In 1992 the European Union treaty allowed culture to be treated as a community competence and gave the Union an appropriate legal base for its work in this area. Using this foundation three programmes were devised in the period 1996 – 1999:
In 1999, as the three programmes drew to a close, the institutions set up a single overarching mechanism called Culture 2000 (for initially five years, later extended to seven).
- Kaleidoscope to encourage artistic creation and European cultural cooperation
- Ariane in the book and translation sector

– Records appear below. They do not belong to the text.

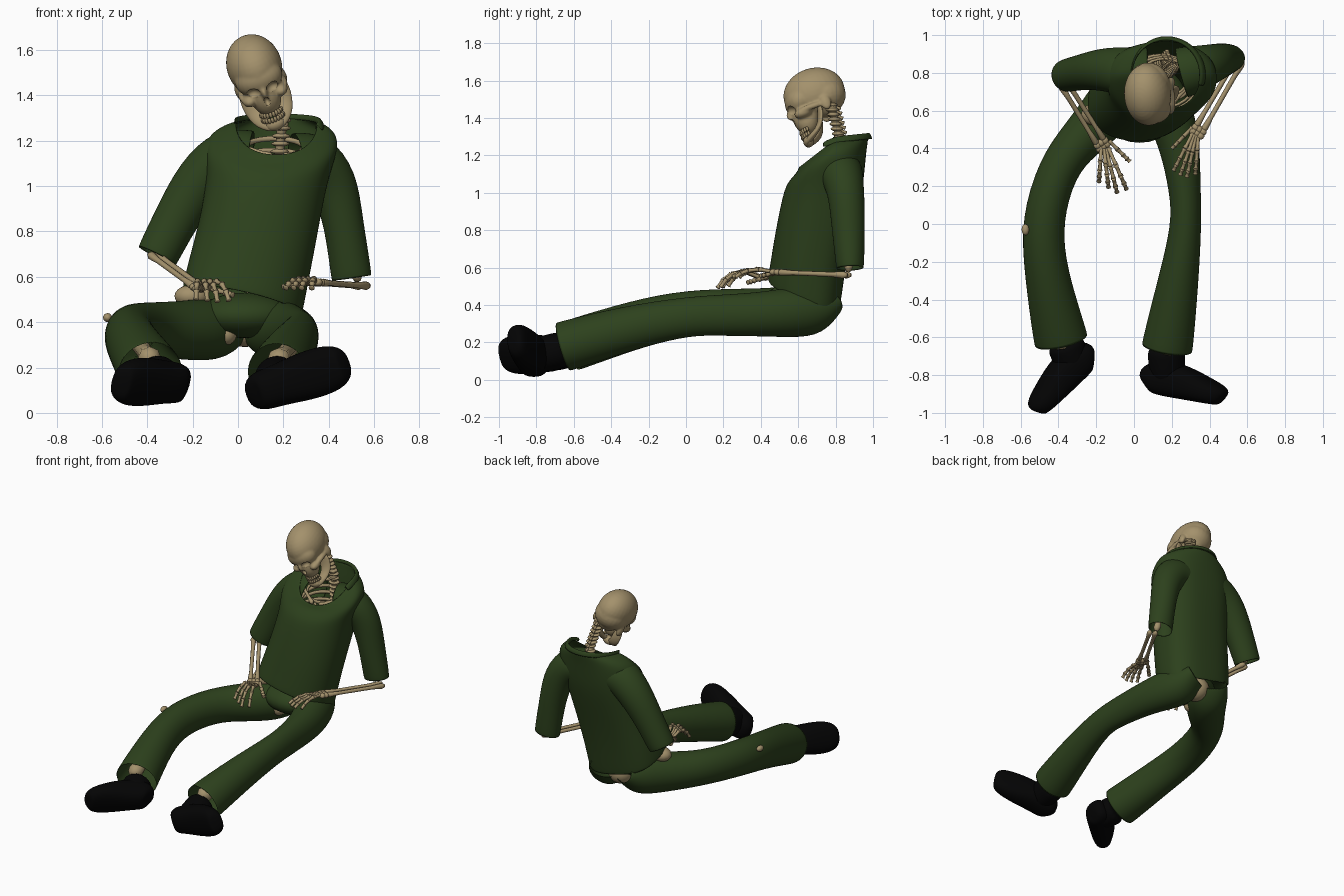
import bpy, bmesh, math
from mathutils import Vector as V, Matrix as M

if "Cube" in bpy.data.objects:
    bpy.data.objects.remove(bpy.data.objects["Cube"])


def material(name, rgb):
    m = bpy.data.materials.new(name)
    m.diffuse_color = (*rgb, 1)
    m.use_nodes = True
    m.node_tree.nodes["Principled BSDF"].inputs["Base Color"].default_value = m.diffuse_color
    return m


BONE = material("bone tan", (0.37, 0.285, 0.15))
CLOTH = material("dark green cloth", (0.026, 0.053, 0.012))
BOOT = material("boot black", (0.0012, 0.0012, 0.0013))


def finish(bm, name, mat, subsurf=0, thick=0):
    bmesh.ops.recalc_face_normals(bm, faces=bm.faces[:])
    for f in bm.faces:
        f.smooth = True
    me = bpy.data.meshes.new(name)
    bm.to_mesh(me)
    bm.free()
    me.materials.append(mat)
    ob = bpy.data.objects.new(name, me)
    bpy.context.collection.objects.link(ob)
    if thick:
        s = ob.modifiers.new("thickness", 'SOLIDIFY')
        s.thickness, s.offset = thick, -1
    if subsurf:
        s = ob.modifiers.new("smooth", 'SUBSURF')
        s.levels = s.render_levels = subsurf
    return ob


def bridge(bm, rings, cap):
    n = len(rings[0])
    for r, q in zip(rings, rings[1:]):
        for i in range(n):
            bm.faces.new((r[i], r[(i + 1) % n], q[(i + 1) % n], q[i]))
    if cap:
        bm.faces.new(rings[0])
        bm.faces.new(rings[-1][::-1])


def oval(i, seg, p):
    c, s = math.cos(2 * math.pi * i / seg), math.sin(2 * math.pi * i / seg)
    return math.copysign(abs(c) ** (2 / p), c), math.copysign(abs(s) ** (2 / p), s)


def loft(bm, pts, ref=None, seg=16, cap=False, p=2):
    """Tube through (x, y, z, half width, half height) stations."""
    c = [V(q[:3]) for q in pts]
    rings = []
    for k, q in enumerate(pts):
        t = (c[min(k + 1, len(c) - 1)] - c[max(k - 1, 0)]).normalized()
        up = V(ref) if ref else (V((0, 1, 0)) if abs(t.z) > .8 else V((0, 0, 1)))
        side = t.cross(up).normalized()
        up = side.cross(t)
        rings.append([bm.verts.new(c[k] + side * q[3] * u + up * q[4] * w)
                      for u, w in (oval(i, seg, p) for i in range(seg))])
    bridge(bm, rings, cap)


def bone(bm, a, b, r):
    """Straight bone with knobbed ends."""
    a, b = V(a), V(b)
    loft(bm, [(*a.lerp(b, f), r * k, r * k) for f, k in
              ((0, .7), (.05, 1.25), (.22, .85), (.78, .8), (.95, 1.15), (1, .6))], seg=8, cap=True)


def ball(bm, c, r, seg=16):
    bmesh.ops.create_uvsphere(bm, u_segments=seg, v_segments=seg // 2 + 2, radius=1,
                              matrix=M.Translation(c) @ M.Diagonal((*r, 1)))


def garment(name, pts, ref, p=2):
    bm = bmesh.new()
    loft(bm, pts, ref, 16, False, p)
    return finish(bm, name, CLOTH, 2, .008)


# ---- shirt body: x, y, z, half width, half depth, slope x, slope front, slope back
bm = bmesh.new()
rings = []
for x, y, z, a, b, sx, sf, sb in (
        (.015, .63, .475, .265, .195, -.22, -.3, -.45), (.04, .65, .60, .268, .2, -.15, -.1, -.1),
        (.08, .68, .77, .265, .207, -.08, 0, 0), (.125, .73, 1.0, .265, .212, 0, 0, 0),
        (.14, .75, 1.11, .285, .205, 0, .25, 0), (.15, .775, 1.205, .30, .19, 0, .55, .08),
        (.163, .785, 1.262, .245, .188, 0, .76, .05), (.17, .79, 1.285, .178, .185, 0, .78, .08)):
    ring = []
    for i in range(28):
        # squarer back, rounder front
        u, w = oval(i, 28, (2.15 if i >= 14 else 2.7) if z < 1.2 else 2.2)
        ring.append(bm.verts.new((x + a * u, y + b * w, z + sx * a * u + (sf if w < 0 else sb) * b * w)))
    rings.append(ring)
bridge(bm, rings, False)
finish(bm, "shirt_body", CLOTH, 2, .008)

# ---- collar folded outward around the back of the neck
bm = bmesh.new()
rows = []
for k, z in ((.98, 1.275), (1.0, 1.3), (1.06, 1.302), (1.13, 1.268)):
    row = []
    for j in range(17):
        t = math.radians(-18 + 200 * j / 16)
        flare = 1 + (k - 1) * (1.5 if math.cos(t) > 0 else .5)
        row.append(bm.verts.new((.17 + .18 * flare * math.cos(t), .79 + .185 * k * math.sin(t),
                                 z + math.sin(t) * (.1 if t < 0 else .02))))
    rows.append(row)
for r, q in zip(rows, rows[1:]):
    for j in range(16):
        bm.faces.new((r[j], r[j + 1], q[j + 1], q[j]))
finish(bm, "shirt_collar", CLOTH, 1, .008)

# ---- sleeves and trousers
garment("right_sleeve", [(.06, .8, 1.12, .13, .14), (-.055, .81, 1.135, .135, .13), (-.17, .82, 1.03, .118, .115),
                         (-.272, .805, .86, .1, .095), (-.36, .785, .685, .096, .09)], (0, 1, 0))
garment("left_sleeve", [(.25, .8, 1.11, .13, .14), (.345, .825, 1.12, .13, .125), (.425, .855, 1.02, .112, .1),
                        (.465, .867, .85, .087, .093), (.503, .878, .585, .093, .076)], (0, 1, 0))
garment("right_trouser_leg", [(-.03, .78, .42, .12, .07), (-.08, .69, .372, .145, .14), (-.17, .56, .365, .14, .14),
                              (-.29, .44, .365, .118, .128), (-.405, .30, .37, .108, .12), (-.49, .02, .36, .113, .125),
                              (-.47, -.25, .305, .115, .13), (-.383, -.63, .177, .15, .142)], (0, 0, 1))
garment("left_trouser_leg", [(.09, .78, .42, .12, .07), (.14, .69, .368, .14, .14), (.20, .56, .36, .128, .137),
                             (.245, .4, .35, .108, .12), (.27, .18, .345, .085, .112), (.28, 0, .34, .08, .105),
                             (.235, -.3, .28, .11, .122), (.173, -.67, .173, .142, .14)], (0, 0, 1))
bm = bmesh.new()
ball(bm, (.03, .6, .43), (.21, .17, .10), 24)
finish(bm, "trouser_waist", CLOTH)


# ---- boots: foot from heel to toe plus a shaft up the ankle
def boot(name, heel, toe, away, ankle):
    heel, toe, away = V(heel), V(toe), V(away)
    t = (toe - heel).normalized()
    n = (away - t * away.dot(t)).normalized()
    bm = bmesh.new()
    loft(bm, [(*(heel.lerp(toe, f) + n * h), w, h) for f, w, h in
              ((0, .055, .055), (.05, .09, .088), (.3, .094, .1), (.55, .11, .086),
               (.82, .11, .064), (.96, .085, .053), (1, .05, .04))], n, 16, True, 2.5)
    finish(bm, name + "_foot", BOOT, 2)
    base = heel.lerp(toe, .28) + n * .07
    bm = bmesh.new()
    loft(bm, [(*V(ankle).lerp(base, f), r, r) for f, r in
              ((0, .1), (.3, .1), (.7, .098), (1, .08))], (0, 0, 1), 16, True)
    finish(bm, name + "_shaft", BOOT, 2)


boot("right_boot", (-.18, -.74, .1), (-.495, -1.02, .115), (-.55, .6, .3), (-.37, -.62, .165))
boot("left_boot", (.05, -.895, .072), (.47, -.965, .212), (.1, 1, .12), (.17, -.64, .165))

# ---- limb bones inside the clothes
bm = bmesh.new()
for a, b, r in (((-.1, .81, 1.13), (-.36, .76, .70), .022), ((.38, .84, 1.12), (.53, .87, .58), .022),
                ((-.12, .62, .37), (-.48, .05, .37), .032), ((-.48, .03, .36), (-.385, -.66, .235), .045),
                ((.18, .62, .37), (.28, .03, .35), .032), ((.28, 0, .34), (.175, -.69, .23), .045),
                ((.15, .64, 1.13), (-.06, .78, 1.2), .013), ((.2, .64, 1.13), (.38, .82, 1.17), .013)):
    bone(bm, a, b, r)
ball(bm, (-.575, -.03, .42), (.02, .03, .02))
finish(bm, "limb_bones", BONE)
bm = bmesh.new()
ball(bm, (.03, .70, .375), (.09, .09, .085), 20)
ball(bm, (-.05, .545, .35), (.045, .05, .05))
ball(bm, (-.205, .58, .515), (.075, .06, .05))
finish(bm, "pelvis", BONE)


# ---- forearms and hands
def arm(name, elbow, wrist, tips, thumb, knuckle_z):
    bm = bmesh.new()
    e, w = V(elbow), V(wrist)
    d = (w - e).normalized()
    side = d.cross(V((0, 0, 1))).normalized()
    for k in (-1, 1):
        bone(bm, e + side * .019 * k, w + side * .022 * k, .0155)
    for k in range(-1, 2):
        for j in range(2):
            ball(bm, w + side * .023 * k + d * .024 * j, (.021, .022, .017), 10)
    for k, tip in enumerate(tips + [thumb]):
        t = V(tip)
        base = w + d * .03 + (t - V(tips[1])) * .25
        path = [base]
        for f, lift in ((.42, 1), (.68, .85), (.86, .5)):
            q = base.lerp(t, f)
            if k < 4:
                q.z = t.z + (knuckle_z - t.z) * lift
            path.append(q)
        path.append(t)
        for a, b in zip(path, path[1:]):
            bone(bm, a, b, .012)
    finish(bm, name, BONE)


arm("right_forearm_hand", (-.375, .75, .70), (-.175, .43, .555),
    [(-.185, .225, .50), (-.135, .195, .495), (-.09, .168, .49), (-.04, .185, .495)], (-.022, .33, .52), .58)
arm("left_forearm_hand", (.56, .87, .56), (.345, .5, .575),
    [(.325, .265, .55), (.28, .25, .55), (.245, .26, .55), (.21, .285, .55)], (.2, .4, .555), .59)

# ---- spine of stacked vertebrae
bm = bmesh.new()
spine = [V(q) for q in ((.15, .775, 1.47), (.195, .82, 1.29), (.175, .87, 1.05), (.1, .81, .7), (.03, .73, .42))]
for a, b, n in zip(spine, spine[1:], (7, 7, 8, 6)):
    for k in range(n):
        c = a.lerp(b, k / n)
        ball(bm, c, (.04, .034, .0125), 12)
        bone(bm, c, c + V((0, .052, -.022)), .01)
    bone(bm, a, b, .024)
finish(bm, "spine", BONE)

# ---- ribs and breastbone
bm = bmesh.new()
for k in range(7):
    z, a, b = 1.17 - .06 * k, min(.13 + .025 * k, .2), min(.1 + .02 * k, .15)
    loft(bm, [(.16 - .008 * k + a * math.cos(t), .775 - .01 * k + b * math.sin(t), z + .4 * b * math.sin(t), .008, .013)
              for t in (math.radians(90 + 15 * j) for j in range(25))], (0, 0, 1), 6)
ball(bm, (.165, .65, 1.04), (.025, .012, .1))
finish(bm, "ribcage", BONE)

# ---- skull, tilted to one side and nodding
POSE = M.Translation((.072, .68, 1.53)) @ M.Rotation(math.radians(-20), 4, 'Y') @ M.Rotation(math.radians(19), 4, 'X')
bm = bmesh.new()
ball(bm, (0, .005, 0), (.122, .167, .137), 32)
ball(bm, (0, .05, -.035), (.115, .118, .1), 24)
ball(bm, (0, -.085, -.03), (.108, .082, .08), 24)
ball(bm, (0, -.085, -.12), (.068, .068, .09), 24)
ball(bm, (0, -.155, -.08), (.014, .022, .03))
ball(bm, (0, .05, -.1), (.07, .07, .05))
for s in (-1, 1):
    ball(bm, (.072 * s, -.095, -.11), (.034, .05, .028))
    ball(bm, (.1 * s, -.035, -.1), (.014, .075, .016))
    ball(bm, (.1 * s, .035, -.1), (.02, .03, .045))
skull = finish(bm, "skull", BONE)
skull.matrix_world = POSE
r = skull.modifiers.new("fuse", 'REMESH')
r.mode, r.voxel_size, r.use_smooth_shade = 'VOXEL', .007, True
s = skull.modifiers.new("soften", 'SMOOTH')
s.factor, s.iterations = .5, 6
bm = bmesh.new()
for s in (-1, 1):
    ball(bm, (.049 * s, -.165, -.072), (.035, .045, .028), 20)
ball(bm, (0, -.17, -.125), (.016, .04, .024))
cutter = finish(bm, "socket_cutter", BONE)
cutter.matrix_world = POSE
cutter.hide_render = True
cutter.display_type = 'WIRE'
b = skull.modifiers.new("sockets", 'BOOLEAN')
b.operation, b.object = 'DIFFERENCE', cutter

# ---- jaw and teeth
bm = bmesh.new()
for s in (-1, 1):
    loft(bm, [(.084 * s, 0, -.1, .012, .028), (.08 * s, -.01, -.155, .013, .04), (.07 * s, -.035, -.21, .015, .036),
              (.052 * s, -.075, -.236, .016, .032), (.025 * s, -.112, -.25, .018, .03),
              (0, -.12, -.252, .018, .03)], (s, .3, 0), 12, True)
ball(bm, (0, -.112, -.25), (.044, .03, .03))
jaw = finish(bm, "jaw", BONE, 1)
jaw.matrix_world = POSE
bm = bmesh.new()
for k in range(10):
    t = math.radians(-72 + 16 * k)
    for z in (-.195, -.22):
        ball(bm, (.05 * math.sin(t), -.085 - .052 * math.cos(t), z), (.008, .008, .0135), 8)
teeth = finish(bm, "teeth", BONE)
teeth.matrix_world = POSE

- Raphaël to encourage Member States actions to support heritage projects